With the emergence and growth of the global economy, policymakers and educators have turned to international comparisons to assess how well national systems of education are performing. These comparisons shed light on a host of policy issues, from access to education to equity of resources devoted to educational achievement. They provide policymakers with the opportunity to compare different aspects of countriesí education systems, assess systemsí performances, and identify potential strategies to improve student achievement and system outputs.
Since the 1960s, the United States has participated actively in international projects that are designed to provide key information about the performance of the U.S. education system compared to the education systems of other countries.

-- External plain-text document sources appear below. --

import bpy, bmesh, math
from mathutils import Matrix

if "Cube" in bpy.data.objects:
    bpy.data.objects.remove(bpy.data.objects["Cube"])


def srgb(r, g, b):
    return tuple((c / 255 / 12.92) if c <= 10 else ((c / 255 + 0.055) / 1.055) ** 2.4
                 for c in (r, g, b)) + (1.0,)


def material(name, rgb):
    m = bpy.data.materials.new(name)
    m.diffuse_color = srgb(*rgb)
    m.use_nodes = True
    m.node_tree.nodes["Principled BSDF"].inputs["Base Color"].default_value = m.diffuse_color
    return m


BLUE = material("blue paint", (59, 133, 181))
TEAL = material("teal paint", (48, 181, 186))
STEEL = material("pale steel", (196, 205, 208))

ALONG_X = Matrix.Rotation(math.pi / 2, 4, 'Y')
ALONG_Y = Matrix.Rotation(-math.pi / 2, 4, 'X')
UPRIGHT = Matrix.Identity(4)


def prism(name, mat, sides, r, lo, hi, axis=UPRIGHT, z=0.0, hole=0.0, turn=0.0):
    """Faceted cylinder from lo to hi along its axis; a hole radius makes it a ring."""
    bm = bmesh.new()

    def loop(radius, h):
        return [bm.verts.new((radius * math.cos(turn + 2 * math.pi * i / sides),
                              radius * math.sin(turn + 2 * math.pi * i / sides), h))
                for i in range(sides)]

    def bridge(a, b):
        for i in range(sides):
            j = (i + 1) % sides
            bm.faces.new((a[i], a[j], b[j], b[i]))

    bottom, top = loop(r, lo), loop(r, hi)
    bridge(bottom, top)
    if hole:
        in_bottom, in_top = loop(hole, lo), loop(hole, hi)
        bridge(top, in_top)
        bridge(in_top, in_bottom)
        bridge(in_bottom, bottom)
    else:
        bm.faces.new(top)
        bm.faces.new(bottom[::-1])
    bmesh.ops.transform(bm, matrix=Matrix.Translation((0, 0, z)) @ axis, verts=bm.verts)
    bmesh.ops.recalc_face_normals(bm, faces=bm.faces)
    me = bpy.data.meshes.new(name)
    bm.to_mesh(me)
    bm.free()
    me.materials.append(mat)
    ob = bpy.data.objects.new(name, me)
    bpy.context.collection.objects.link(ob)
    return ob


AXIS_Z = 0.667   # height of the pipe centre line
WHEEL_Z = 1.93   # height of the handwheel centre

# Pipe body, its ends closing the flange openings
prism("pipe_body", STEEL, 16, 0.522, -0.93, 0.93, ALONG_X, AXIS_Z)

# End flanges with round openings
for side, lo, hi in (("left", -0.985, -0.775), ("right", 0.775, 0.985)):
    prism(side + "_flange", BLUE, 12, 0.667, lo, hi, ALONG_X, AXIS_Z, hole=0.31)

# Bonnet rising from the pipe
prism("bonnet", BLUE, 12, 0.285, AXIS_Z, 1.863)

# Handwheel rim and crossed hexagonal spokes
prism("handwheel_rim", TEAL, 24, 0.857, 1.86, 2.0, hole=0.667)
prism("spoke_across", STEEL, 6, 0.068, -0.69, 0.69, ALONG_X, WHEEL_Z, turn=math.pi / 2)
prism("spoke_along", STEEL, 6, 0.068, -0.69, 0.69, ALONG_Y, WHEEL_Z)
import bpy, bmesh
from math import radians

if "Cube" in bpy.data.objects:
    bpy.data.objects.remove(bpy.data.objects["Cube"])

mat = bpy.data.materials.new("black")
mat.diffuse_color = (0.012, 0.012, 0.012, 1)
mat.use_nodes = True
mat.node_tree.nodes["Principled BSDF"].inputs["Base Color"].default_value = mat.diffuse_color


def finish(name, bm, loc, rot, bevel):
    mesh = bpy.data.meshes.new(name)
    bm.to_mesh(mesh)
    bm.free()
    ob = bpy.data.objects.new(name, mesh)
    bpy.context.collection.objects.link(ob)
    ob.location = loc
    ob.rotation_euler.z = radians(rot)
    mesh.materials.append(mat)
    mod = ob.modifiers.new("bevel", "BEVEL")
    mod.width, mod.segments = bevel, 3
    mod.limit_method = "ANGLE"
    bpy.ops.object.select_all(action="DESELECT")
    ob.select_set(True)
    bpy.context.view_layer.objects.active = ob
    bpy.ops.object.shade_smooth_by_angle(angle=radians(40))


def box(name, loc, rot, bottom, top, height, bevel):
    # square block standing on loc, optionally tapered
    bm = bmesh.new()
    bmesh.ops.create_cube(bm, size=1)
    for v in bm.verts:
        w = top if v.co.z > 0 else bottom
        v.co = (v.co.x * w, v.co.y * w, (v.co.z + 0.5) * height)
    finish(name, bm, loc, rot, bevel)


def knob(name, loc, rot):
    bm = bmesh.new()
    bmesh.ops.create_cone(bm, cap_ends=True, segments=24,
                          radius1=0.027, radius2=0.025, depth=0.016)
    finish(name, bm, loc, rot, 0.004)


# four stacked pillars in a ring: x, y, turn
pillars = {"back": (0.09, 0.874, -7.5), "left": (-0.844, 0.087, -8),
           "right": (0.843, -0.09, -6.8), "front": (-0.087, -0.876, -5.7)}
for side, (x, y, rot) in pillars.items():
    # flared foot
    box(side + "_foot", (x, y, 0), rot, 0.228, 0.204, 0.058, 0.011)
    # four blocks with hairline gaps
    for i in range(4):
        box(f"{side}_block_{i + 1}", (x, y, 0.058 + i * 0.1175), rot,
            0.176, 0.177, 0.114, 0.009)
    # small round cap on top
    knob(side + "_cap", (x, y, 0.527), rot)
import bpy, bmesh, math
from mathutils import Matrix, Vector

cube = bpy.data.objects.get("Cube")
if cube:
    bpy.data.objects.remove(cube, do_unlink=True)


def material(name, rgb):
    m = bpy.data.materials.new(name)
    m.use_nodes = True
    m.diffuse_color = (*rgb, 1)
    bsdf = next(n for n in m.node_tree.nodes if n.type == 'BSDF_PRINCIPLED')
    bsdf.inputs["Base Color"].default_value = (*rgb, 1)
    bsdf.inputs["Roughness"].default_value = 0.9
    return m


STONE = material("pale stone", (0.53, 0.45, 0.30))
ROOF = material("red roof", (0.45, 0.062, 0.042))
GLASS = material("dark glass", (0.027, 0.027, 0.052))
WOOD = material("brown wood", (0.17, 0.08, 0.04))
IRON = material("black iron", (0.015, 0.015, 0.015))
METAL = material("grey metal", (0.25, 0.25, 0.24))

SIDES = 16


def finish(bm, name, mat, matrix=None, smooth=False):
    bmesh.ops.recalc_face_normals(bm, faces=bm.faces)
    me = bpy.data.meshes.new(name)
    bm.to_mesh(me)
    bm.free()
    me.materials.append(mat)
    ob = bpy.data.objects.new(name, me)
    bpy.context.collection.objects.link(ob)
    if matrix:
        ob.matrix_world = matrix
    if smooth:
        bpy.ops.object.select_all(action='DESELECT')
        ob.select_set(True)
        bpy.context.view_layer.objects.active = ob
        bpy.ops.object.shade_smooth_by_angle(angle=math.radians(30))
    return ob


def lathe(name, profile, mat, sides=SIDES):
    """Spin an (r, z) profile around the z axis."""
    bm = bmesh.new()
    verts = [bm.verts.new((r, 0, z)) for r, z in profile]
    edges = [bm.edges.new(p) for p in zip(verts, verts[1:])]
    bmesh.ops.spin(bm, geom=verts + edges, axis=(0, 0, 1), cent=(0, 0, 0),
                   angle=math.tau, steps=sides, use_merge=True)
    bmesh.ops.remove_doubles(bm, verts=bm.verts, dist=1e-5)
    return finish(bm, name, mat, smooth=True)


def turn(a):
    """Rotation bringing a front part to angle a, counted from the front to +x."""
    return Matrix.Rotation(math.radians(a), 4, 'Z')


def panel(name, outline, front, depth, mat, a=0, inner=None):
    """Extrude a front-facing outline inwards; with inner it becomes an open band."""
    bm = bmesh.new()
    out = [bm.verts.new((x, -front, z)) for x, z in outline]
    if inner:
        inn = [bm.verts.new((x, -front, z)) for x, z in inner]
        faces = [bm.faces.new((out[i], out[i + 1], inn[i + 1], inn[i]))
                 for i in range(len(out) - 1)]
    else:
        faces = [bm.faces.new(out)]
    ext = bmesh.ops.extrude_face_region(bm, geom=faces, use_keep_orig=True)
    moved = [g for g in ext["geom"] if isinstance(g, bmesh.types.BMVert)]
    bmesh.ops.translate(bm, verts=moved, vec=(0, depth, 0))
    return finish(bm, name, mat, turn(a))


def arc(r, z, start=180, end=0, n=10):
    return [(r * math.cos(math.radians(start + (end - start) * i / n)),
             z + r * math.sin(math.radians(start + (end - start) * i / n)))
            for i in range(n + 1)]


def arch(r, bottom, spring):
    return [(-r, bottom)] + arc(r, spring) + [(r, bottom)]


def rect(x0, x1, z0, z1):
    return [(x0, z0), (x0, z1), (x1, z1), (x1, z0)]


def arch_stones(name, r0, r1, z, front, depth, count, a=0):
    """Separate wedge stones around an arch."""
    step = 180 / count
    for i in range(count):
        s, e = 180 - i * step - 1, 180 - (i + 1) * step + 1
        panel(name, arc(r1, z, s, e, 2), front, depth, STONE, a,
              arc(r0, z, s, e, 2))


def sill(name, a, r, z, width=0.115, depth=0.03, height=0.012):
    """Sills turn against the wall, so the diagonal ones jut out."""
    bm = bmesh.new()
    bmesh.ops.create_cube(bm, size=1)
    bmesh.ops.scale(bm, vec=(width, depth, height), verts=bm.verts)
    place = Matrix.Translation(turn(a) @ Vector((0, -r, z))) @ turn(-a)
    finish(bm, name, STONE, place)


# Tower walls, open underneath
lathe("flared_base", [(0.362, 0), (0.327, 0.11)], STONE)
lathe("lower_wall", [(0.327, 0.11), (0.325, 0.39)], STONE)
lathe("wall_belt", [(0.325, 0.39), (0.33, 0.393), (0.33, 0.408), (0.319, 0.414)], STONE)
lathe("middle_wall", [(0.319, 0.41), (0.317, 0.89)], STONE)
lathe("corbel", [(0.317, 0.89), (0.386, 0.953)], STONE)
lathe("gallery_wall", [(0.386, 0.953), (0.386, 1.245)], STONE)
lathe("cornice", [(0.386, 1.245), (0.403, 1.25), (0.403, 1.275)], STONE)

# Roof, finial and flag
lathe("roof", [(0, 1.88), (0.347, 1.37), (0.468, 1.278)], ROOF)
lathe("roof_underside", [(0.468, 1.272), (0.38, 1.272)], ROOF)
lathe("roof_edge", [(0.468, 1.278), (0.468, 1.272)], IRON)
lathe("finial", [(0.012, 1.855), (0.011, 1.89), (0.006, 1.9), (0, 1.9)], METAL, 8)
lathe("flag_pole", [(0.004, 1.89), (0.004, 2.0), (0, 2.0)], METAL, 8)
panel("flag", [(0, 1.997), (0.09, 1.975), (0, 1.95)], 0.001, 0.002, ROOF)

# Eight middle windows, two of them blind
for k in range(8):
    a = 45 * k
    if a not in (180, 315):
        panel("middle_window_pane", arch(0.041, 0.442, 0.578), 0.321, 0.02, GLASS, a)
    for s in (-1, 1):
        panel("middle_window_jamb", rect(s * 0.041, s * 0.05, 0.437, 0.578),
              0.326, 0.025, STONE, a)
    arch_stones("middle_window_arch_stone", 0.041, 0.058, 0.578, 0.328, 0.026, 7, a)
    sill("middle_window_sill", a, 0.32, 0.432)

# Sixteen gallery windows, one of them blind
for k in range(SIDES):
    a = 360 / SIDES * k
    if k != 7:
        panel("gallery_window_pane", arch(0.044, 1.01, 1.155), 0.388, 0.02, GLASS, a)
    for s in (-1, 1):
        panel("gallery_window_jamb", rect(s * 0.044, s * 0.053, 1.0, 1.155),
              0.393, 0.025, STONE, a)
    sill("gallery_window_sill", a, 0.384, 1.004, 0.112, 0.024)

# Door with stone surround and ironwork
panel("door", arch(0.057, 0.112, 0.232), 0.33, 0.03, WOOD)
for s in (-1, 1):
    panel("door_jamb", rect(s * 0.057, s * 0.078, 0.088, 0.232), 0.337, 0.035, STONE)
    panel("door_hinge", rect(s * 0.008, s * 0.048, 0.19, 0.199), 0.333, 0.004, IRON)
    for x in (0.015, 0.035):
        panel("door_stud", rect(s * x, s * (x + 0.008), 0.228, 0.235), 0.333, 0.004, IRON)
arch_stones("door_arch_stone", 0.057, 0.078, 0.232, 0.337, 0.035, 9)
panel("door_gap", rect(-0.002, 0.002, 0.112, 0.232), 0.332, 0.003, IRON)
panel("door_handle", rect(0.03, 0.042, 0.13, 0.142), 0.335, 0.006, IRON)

The G8 Indicator Reports, published in alternate years, draw on the most current information available from these international projects. They present a set of education indicators that describes how the U.S. education system compares with those in the Group of Eight, or G8, countries. These are the eight most industrialized countries in the world, whose representatives meet regularly to discuss economic and other policy issues: Canada, France, Germany, Italy, Japan, the Russian Federation, the United Kingdom, and the United States. The countries were selected for comparison because they are relatively similar to the United States in their economic development and because they are among our major economic competitors.